Give back exactly the lines of the entries below from the line with "cutter = loft('wheel_well_cutter', ringrows)" to the line with "bpy.context.view_layer.objects.active = body", inclusive, and only those.

····················

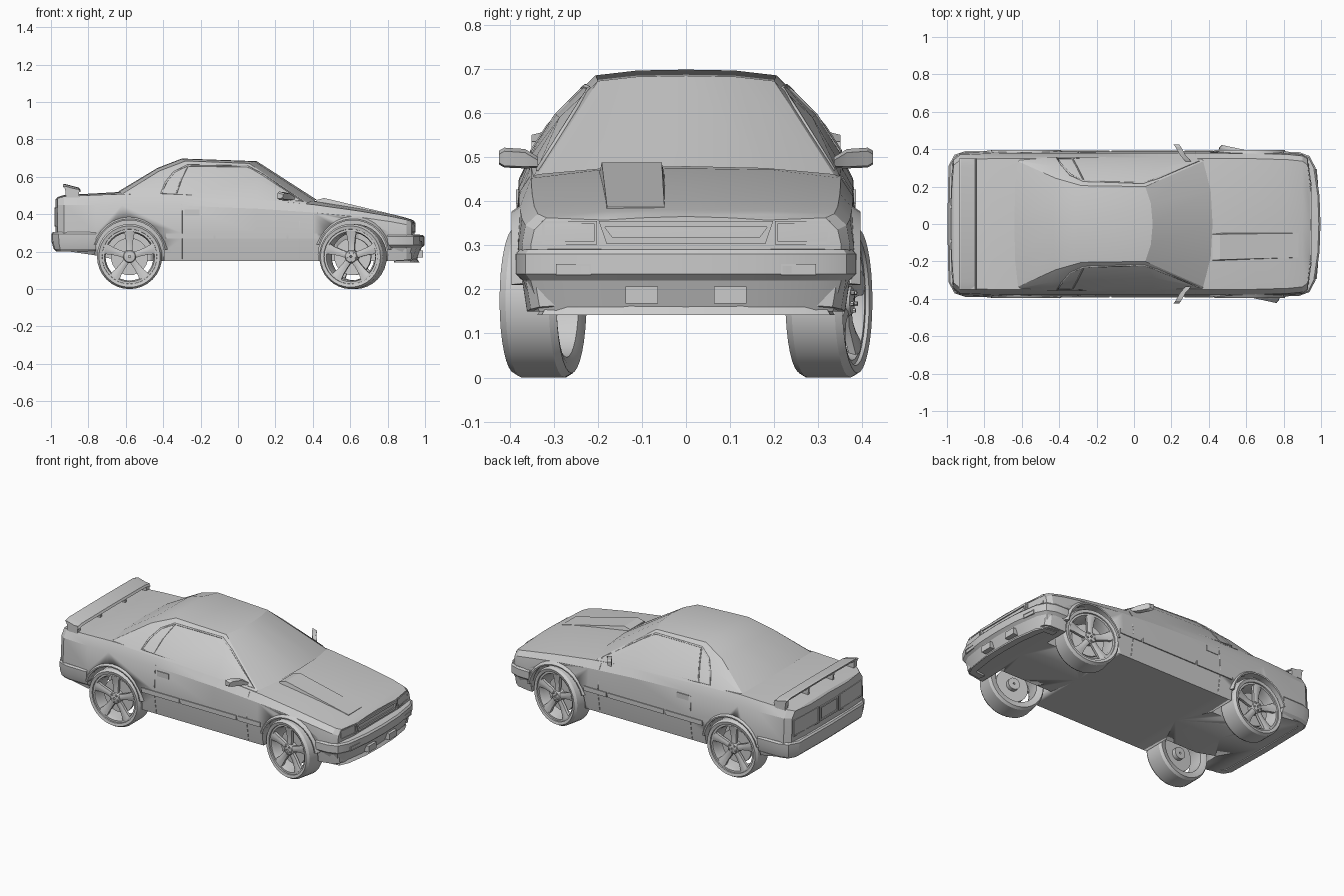
import bpy, bmesh
from math import sin, cos, pi, radians
from mathutils import Vector, Matrix
from mathutils.bvhtree import BVHTree

if "Cube" in bpy.data.objects:
    bpy.data.objects.remove(bpy.data.objects["Cube"])


def mesh(name, verts, faces, angle=24):
    me = bpy.data.meshes.new(name)
    me.from_pydata([tuple(v) for v in verts], [], faces)
    bm = bmesh.new()
    bm.from_mesh(me)
    bmesh.ops.recalc_face_normals(bm, faces=bm.faces)
    bm.to_mesh(me)
    bm.free()
    ob = bpy.data.objects.new(name, me)
    bpy.context.collection.objects.link(ob)
    bpy.ops.object.select_all(action='DESELECT')
    bpy.context.view_layer.objects.active = ob
    ob.select_set(True)
    bpy.ops.object.shade_smooth_by_angle(angle=radians(angle))
    return ob


def loft_data(rows, ring=True, caps=True, loop=False, start=0):
    n, m, faces = len(rows[0]), len(rows), []
    for r in range(m if loop else m - 1):
        a, b = r * n, (r + 1) % m * n
        for i in range(n if ring else n - 1):
            j = (i + 1) % n
            faces.append([a + i, a + j, b + j, b + i])
    if caps and not loop:
        for a in (0, (m - 1) * n):
            for i in range(n // 2):
                f = list(dict.fromkeys([i, i + 1, (n - i - 1) % n, (n - i) % n]))
                faces.append([a + k for k in f])
    return [v for r in rows for v in r], [[k + start for k in f] for f in faces]


def loft(name, rows, angle=24, **kw):
    return mesh(name, *loft_data(rows, **kw), angle=angle)


def mirror_path(half):
    return half + [(p[0], -p[1], *p[2:]) for p in reversed(half[:-1])]


def sweep(name, half, profile, sign=1):
    path = [Vector(p) for p in mirror_path(half)]
    rows = []
    for i, p in enumerate(path):
        t = (path[min(i + 1, len(path) - 1)] - path[max(i - 1, 0)]).normalized()
        nrm = Vector((-t.y, t.x)) * sign
        rows.append([(p.x + nrm.x * d, p.y + nrm.y * d, z) for d, z in profile])
    return loft(name, rows)


def box(name, c, s, taper=1.0):
    rows = [[(c[0] + a * s[0] / 2 * k, c[1] + y * s[1] / 2, c[2] + b * s[2] / 2 * k)
             for a, b in ((-1, -1), (1, -1), (1, 1), (-1, 1))]
            for y, k in ((-1, 1), (1, taper))]
    return loft(name, rows)


def recess(name, corners, margin, depth, out):
    """Framed panel across x: outer rim, inset and sunken centre."""
    cy = sum(c[1] for c in corners) / 4
    cz = sum(c[2] for c in corners) / 4
    inner = [(x, y + (margin if y < cy else -margin), z + (margin if z < cz else -margin))
             for x, y, z in corners]
    sh = lambda pts, d: [(x + d, y, z) for x, y, z in pts]
    return loft(name, [sh(corners, -.03 * out), corners, inner, sh(inner, -depth * out)])


def bvh(ob):
    me = ob.data
    return BVHTree.FromPolygons([v.co for v in me.vertices], [p.vertices for p in me.polygons])


def trim(name, tree, pts, side, rad, closed=False):
    """Thin strip laid onto a side surface along (x, z) points."""
    cu = bpy.data.curves.new(name, 'CURVE')
    cu.dimensions, cu.bevel_depth, cu.bevel_resolution = '3D', rad, 0
    sp = cu.splines.new('POLY')
    sp.points.add(len(pts) - 1)
    sp.use_cyclic_u = closed
    for q, (x, z) in zip(sp.points, pts):
        hit = tree.ray_cast(Vector((x, side, z)), Vector((0, -side, 0)))[0]
        q.co = (x, hit.y if hit else side * .352, z, 1)
    ob = bpy.data.objects.new(name, cu)
    bpy.context.collection.objects.link(ob)
    bpy.ops.object.select_all(action='DESELECT')
    bpy.context.view_layer.objects.active = ob
    ob.select_set(True)
    bpy.ops.object.convert(target='MESH')


FX, RX, WZ = .615, -.58, .174

# Body shell: stations of x, floor z, half width, shoulder z, edge z, centre z
stations = [(-.975, .24, .22, .45, .478, .482), (-.965, .22, .35, .45, .485, .492),
            (-.93, .205, .378, .45, .495, .503), (-.76, .18, .386, .45, .503, .512),
            (-.62, .15, .387, .45, .508, .52), (-.3, .15, .387, .445, .5, .51),
            (.1, .15, .387, .43, .48, .49), (.40, .15, .387, .41, .452, .474),
            (.65, .15, .385, .385, .417, .433), (.82, .15, .38, .36, .388, .401),
            (.90, .155, .372, .345, .371, .381), (.928, .16, .352, .335, .362, .372),
            (.943, .17, .22, .335, .357, .365)]
rows = []
for x, zb, w, zs, zt, zc in stations:
    half = [(0, zb), (w - .02, zb), (w - .002, .265), (w, .3), (w - .008, zs),
            (w - .036, zt), ((w - .036) * .55, zc - .003), (0, zc)]
    rows.append([(x, y, z) for y, z in half] + [(x, -y, z) for y, z in half[-2:0:-1]])
body = loft('body', rows)
body_tree = bvh(body)

# Wheel wells cut from the body
for x in (FX, RX):
    for s in (1, -1):
        ringrows = [[(x + .186 * cos(a * pi / 16), s * y, WZ + .01 + .186 * sin(a * pi / 16))
                     for a in range(32)] for y in (.2, .5)]
        cutter = loft('wheel_well_cutter', ringrows)
        cutter.hide_render = True
        mod = body.modifiers.new('well', 'BOOLEAN')
        mod.object, mod.solver = cutter, 'EXACT'
        bpy.context.view_layer.objects.active = body
        bpy.ops.object.modifier_apply(modifier=mod.name)
        bpy.data.objects.remove(cutter)

# Cabin: windscreen, roof, side glass and rear window
cabin_half = [
    [(.42, 0, .478), (.41, .18, .474), (.37, .335, .46), (.366, .345, .456), (.362, .352, .45)],
    [(.10, 0, .684), (.09, .11, .682), (.06, .20, .672), (.1, .287, .59), (.1, .355, .475)],
    [(-.3, 0, .698), (-.3, .11, .696), (-.28, .205, .685), (-.3, .295, .595), (-.3, .358, .495)],
    [(-.43, 0, .648), (-.43, .13, .645), (-.42, .245, .632), (-.44, .31, .575), (-.44, .358, .5)],
    [(-.64, 0, .522), (-.635, .2, .52), (-.62, .335, .508), (-.62, .343, .505), (-.62, .35, .5)]]
cabin = loft('cabin', [mirror_path(r[::-1]) for r in cabin_half], ring=False, caps=False)
cabin_tree = bvh(cabin)

# Bumpers and chin lip
sweep('front_bumper', [(.80, .375), (.88, .373), (.93, .355), (.958, .3), (.98, .15), (.985, 0)],
      [(-.05, .292), (.003, .29), (.012, .28), (.012, .235), (-.004, .22), (-.03, .15), (-.06, .15)])
sweep('chin_lip', [(.84, .335), (.92, .325), (.945, .27), (.965, .13), (.968, 0)],
      [(-.04, .165), (-.012, .165), (.002, .142), (-.04, .142)])
sweep('rear_bumper', [(-.76, .378), (-.9, .376), (-.95, .36), (-.978, .31), (-.984, 0)],
      [(-.05, .308), (.006, .305), (.014, .295), (.012, .25), (.002, .215), (-.012, .2), (-.05, .2)], -1)

# Nose: grille, headlamps, bumper lamps
recess('grille', [(.95, -.18, .303), (.95, .18, .303), (.95, .198, .355), (.95, -.198, .355)], .014, .02, 1)
for s in (1, -1):
    recess('headlamp', [(.95, s * .202, .302), (.933, s * .327, .302),
                        (.93, s * .327, .355), (.946, s * .202, .355)], .006, .008, 1)
    recess('bumper_lamp', [(.984, s * .215, .232), (.977, s * .295, .232),
                           (.977, s * .295, .257), (.984, s * .215, .257)], .004, .003, 1)
    box('fog_lamp', (.972, s * .1, .187), (.035, .074, .038))

# Tail: lamp panels, plate recess
recess('plate_recess', [(-.982, -.085, .34), (-.982, .085, .34), (-.982, .085, .43), (-.982, -.085, .43)],
       .01, .006, -1)
for s in (1, -1):
    recess('tail_lamp', [(-.981, s * .1, .335), (-.972, s * .335, .335),
                         (-.972, s * .335, .435), (-.981, s * .1, .435)], .006, .004, -1)

# Rear wing with drooped ends and posts
wing = [(-.935, .56), (-.925, .562), (-.85, .542), (-.842, .53), (-.915, .535)]
loft('rear_wing', [[(x, y, z - dz) for x, z in wing] for y, dz in
                   ((-.35, .012), (-.31, .002), (0, 0), (.31, .002), (.35, .012))])
for y in (-.335, -.12, .12, .335):
    w = .03 if abs(y) > .3 else .012
    loft('wing_post', [[(x, y + d, z) for x, z in ((-.92, .49), (-.85, .49), (-.85, .535), (-.925, .54))]
                       for d in (-w / 2, w / 2)])

# Bonnet scoop on one side
loft('bonnet_scoop', [[(x, -.2 + k, zb), (x, -.193 + k, zt), (x, -.056 + k / 2, zt), (x, -.045 + k / 2, zb)]
                      for x, zb, zt, k in ((.42, .45, .476, 0), (.46, .44, .487, .002), (.88, .36, .387, .014))])

# Side details, both sides
window = [(-.41, .512), (-.385, .57), (-.34, .625), (-.27, .66), (.05, .655), (.13, .612), (.345, .47)]
for s in (1, -1):
    trim('window_frame', cabin_tree, window, s, .006, True)
    trim('quarter_pillar', cabin_tree, [(-.27, .655), (-.3, .595), (-.33, .51)], s, .004)
    for x in (-.3, .33):
        trim('door_seam', body_tree, [(x, .16), (x, .265), (x, .3), (x, .42), (x, .455)], s, .002)
    for a, b in ((-.385, -.13), (-.12, .26), (.27, .425)):
        box('side_moulding', ((a + b) / 2, s * .386, .284), (b - a, .012, .028))
    box('door_handle', (-.245, s * .38, .41), (.08, .01, .032))
    # Door mirror, swept back
    loft('door_mirror', [[(x + a, s * y, z) for a, z in ((-.014, z0), (.012, z0 + .004), (.016, z1 - .008), (-.014, z1))]
                         for x, y, z0, z1 in ((.29, .335, .475, .5), (.262, .365, .474, .518),
                                              (.235, .412, .476, .521), (.226, .424, .483, .514))])
    # Wheel arch flares
    for x in (FX, RX):
        arc = [radians(a) for a in range(8, 173, 12)]
        loft('wheel_arch', [[(x + r * cos(a), s * y, WZ + .01 + r * sin(a))
                             for r, y in ((.184, .355), (.184, .394), (.192, .396), (.207, .374), (.207, .355))]
                            for a in arc])


# Wheel: tyre and rim lathe, spokes, hub, brake disc in one shared mesh (outer face +y)
def lathe(profile, n=32):
    return [[(r * sin(i * 2 * pi / n), y, r * cos(i * 2 * pi / n)) for r, y in profile] for i in range(n)]


verts, faces = [], []


def add(rows, **kw):
    v, f = loft_data(rows, start=len(verts), **kw)
    verts.extend(v)
    faces.extend(f)


add(lathe([(.145, -.062), (.164, -.066), (.174, -.05), (.174, .05), (.164, .066), (.147, .062),
           (.146, .054), (.135, .054), (.128, .03), (.128, -.055)]), loop=True)
add(lathe([(.006, .058), (.03, .054), (.036, .044), (.036, -.03), (.006, -.03)], 20), loop=True)
add(lathe([(.03, .012), (.1, .012), (.1, -.004), (.03, -.004)], 28), loop=True)
for k in range(5):
    rot = Matrix.Rotation(k * 2 * pi / 5, 3, 'Y')
    add([[rot @ Vector((a * w, y, r)) for a, y in ((-1, yo - .02), (-1, yo - .004), (-.3, yo),
                                                  (.3, yo), (1, yo - .004), (1, yo - .02))]
         for r, w, yo in ((.02, .017, .05), (.06, .017, .046), (.1, .021, .05), (.137, .03, .056))])
    # Wheel nuts
    q = Matrix.Rotation((k + .5) * 2 * pi / 5, 3, 'Y')
    add([[q @ Vector((.005 * cos(i * pi / 3), y, .022 + .005 * sin(i * pi / 3))) for i in range(6)]
         for y in (.05, .062)])
wheel = mesh('wheel_front_left', verts, faces, 30)

# Front wheels are steered, rear wheels straight
for name, x, y, steer in (('wheel_front_left', FX, .324, -12), ('wheel_front_right', FX, -.324, 168),
                          ('wheel_rear_left', RX, .322, 0), ('wheel_rear_right', RX, -.322, 180)):
    ob = wheel if name == 'wheel_front_left' else bpy.data.objects.new(name, wheel.data)
    if ob is not wheel:
        bpy.context.collection.objects.link(ob)
    ob.location = (x, y, WZ)
    ob.rotation_euler.z = radians(steer)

····················

RESPONSE BELOW:
        cutter = loft('wheel_well_cutter', ringrows)
        cutter.hide_render = True
        mod = body.modifiers.new('well', 'BOOLEAN')
        mod.object, mod.solver = cutter, 'EXACT'
        bpy.context.view_layer.objects.active = body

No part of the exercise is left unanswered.